The primary purpose of Scientific Linux is to produce a common Linux distribution for various labs and universities around the world, thus reducing duplicated effort. The main goals are to have everything compatible with Red Hat Enterprise Linux with only minor additions and changes, and to allow easy customization for a site, without disturbing the Linux base. Unlike other distributions such as Poseidon Linux, it does not contain a large collection of scientific software as its name may suggest. However, it provides good compatibility to install such software.
Scientific Linux is derived from Red Hat Enterprise Linux, with protected components, such as Red Hat trademarks, removed, thus making it freely available. New releases are typically produced about two months after each Red Hat release. As well as a full distribution equal to two DVDs, Scientific Linux is also available in LiveCD and LiveDVD versions.
Scientific Linux offers wireless and Bluetooth out of the box, and it comes with a comprehensive range of software, such as multimedia codecs, Samba, and Compiz, as well as servers and clients, storage clients, networking, and system administration tools.
It also contains a set of tools for making custom versions, thus allowing institutions and individuals to create their own variant.
Historical releases of Scientific Linux are the following. Each release is subjected to a period of public testing before it is considered 'released'.
|Scientific Linux release||Codename||Architectures||RHEL base||Scientific Linux release date||Red Hat Enterprise Linux release date||Delay|

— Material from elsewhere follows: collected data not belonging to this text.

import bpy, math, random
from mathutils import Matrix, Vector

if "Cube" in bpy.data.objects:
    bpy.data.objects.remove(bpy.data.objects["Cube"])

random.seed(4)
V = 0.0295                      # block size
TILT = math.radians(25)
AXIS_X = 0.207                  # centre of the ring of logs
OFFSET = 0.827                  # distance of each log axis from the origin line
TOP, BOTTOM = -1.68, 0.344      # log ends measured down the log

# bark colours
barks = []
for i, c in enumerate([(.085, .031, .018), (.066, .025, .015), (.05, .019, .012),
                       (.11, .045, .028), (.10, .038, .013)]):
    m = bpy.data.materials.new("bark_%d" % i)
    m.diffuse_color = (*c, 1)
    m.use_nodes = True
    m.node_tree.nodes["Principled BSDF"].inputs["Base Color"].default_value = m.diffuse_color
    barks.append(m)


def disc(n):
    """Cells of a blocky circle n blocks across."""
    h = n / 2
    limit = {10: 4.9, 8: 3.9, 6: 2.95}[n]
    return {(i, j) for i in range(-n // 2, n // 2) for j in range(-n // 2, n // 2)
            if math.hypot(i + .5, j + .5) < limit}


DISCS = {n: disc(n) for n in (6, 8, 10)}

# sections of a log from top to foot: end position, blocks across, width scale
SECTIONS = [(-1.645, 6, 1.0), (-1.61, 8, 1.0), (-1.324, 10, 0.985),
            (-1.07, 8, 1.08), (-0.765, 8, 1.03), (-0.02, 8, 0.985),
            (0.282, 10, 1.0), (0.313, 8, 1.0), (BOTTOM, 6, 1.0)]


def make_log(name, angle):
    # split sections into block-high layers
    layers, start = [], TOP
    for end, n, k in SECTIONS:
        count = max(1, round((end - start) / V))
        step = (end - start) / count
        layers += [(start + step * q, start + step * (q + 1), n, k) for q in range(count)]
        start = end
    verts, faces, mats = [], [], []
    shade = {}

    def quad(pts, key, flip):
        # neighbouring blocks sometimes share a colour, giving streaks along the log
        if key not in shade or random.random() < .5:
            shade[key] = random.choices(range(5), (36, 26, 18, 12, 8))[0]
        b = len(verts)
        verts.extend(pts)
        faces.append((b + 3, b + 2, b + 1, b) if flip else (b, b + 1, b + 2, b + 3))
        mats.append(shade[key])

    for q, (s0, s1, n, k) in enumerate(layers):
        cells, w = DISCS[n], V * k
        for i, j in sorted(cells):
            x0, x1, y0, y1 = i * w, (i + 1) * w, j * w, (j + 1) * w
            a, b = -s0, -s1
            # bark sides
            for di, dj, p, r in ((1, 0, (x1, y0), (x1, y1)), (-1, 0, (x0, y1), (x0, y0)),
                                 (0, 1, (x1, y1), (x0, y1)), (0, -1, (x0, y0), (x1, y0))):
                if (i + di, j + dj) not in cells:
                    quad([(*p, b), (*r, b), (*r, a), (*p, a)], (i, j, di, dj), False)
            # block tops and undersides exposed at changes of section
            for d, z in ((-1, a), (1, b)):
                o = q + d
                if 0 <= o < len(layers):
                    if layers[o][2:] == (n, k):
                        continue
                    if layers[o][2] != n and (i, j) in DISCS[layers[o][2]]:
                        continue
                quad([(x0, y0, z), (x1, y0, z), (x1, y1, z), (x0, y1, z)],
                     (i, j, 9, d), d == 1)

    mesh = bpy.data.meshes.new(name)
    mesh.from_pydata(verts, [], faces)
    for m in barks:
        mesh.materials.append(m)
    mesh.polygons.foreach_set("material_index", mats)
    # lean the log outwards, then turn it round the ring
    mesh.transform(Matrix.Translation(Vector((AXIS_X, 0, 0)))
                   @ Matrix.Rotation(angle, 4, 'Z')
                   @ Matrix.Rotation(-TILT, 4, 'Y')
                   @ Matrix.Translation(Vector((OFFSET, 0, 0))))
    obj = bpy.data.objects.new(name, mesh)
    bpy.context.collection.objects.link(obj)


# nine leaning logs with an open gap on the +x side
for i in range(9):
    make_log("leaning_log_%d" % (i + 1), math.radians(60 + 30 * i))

Security updates are provided for as long as Red Hat continues to release updates and patches for their versions.
|Scientific Linux release||Full updates||Maintenance updates|
|3||Old version, no longer maintained: 2006-07-20||Old version, no longer maintained: 2010-10-31|
|4||Old version, no longer maintained: 2009-03-31||Old version, no longer maintained: 2012-02-29|
|5||Old version, no longer maintained: Q1 2014||Old version, no longer maintained: 2017-03-31|
|6||Old version, no longer maintained: Q2 2017||Old version, no longer maintained: 2020-11-30|
|7||Old version, no longer maintained: Q4 2019||Current stable version: 2024-06-30|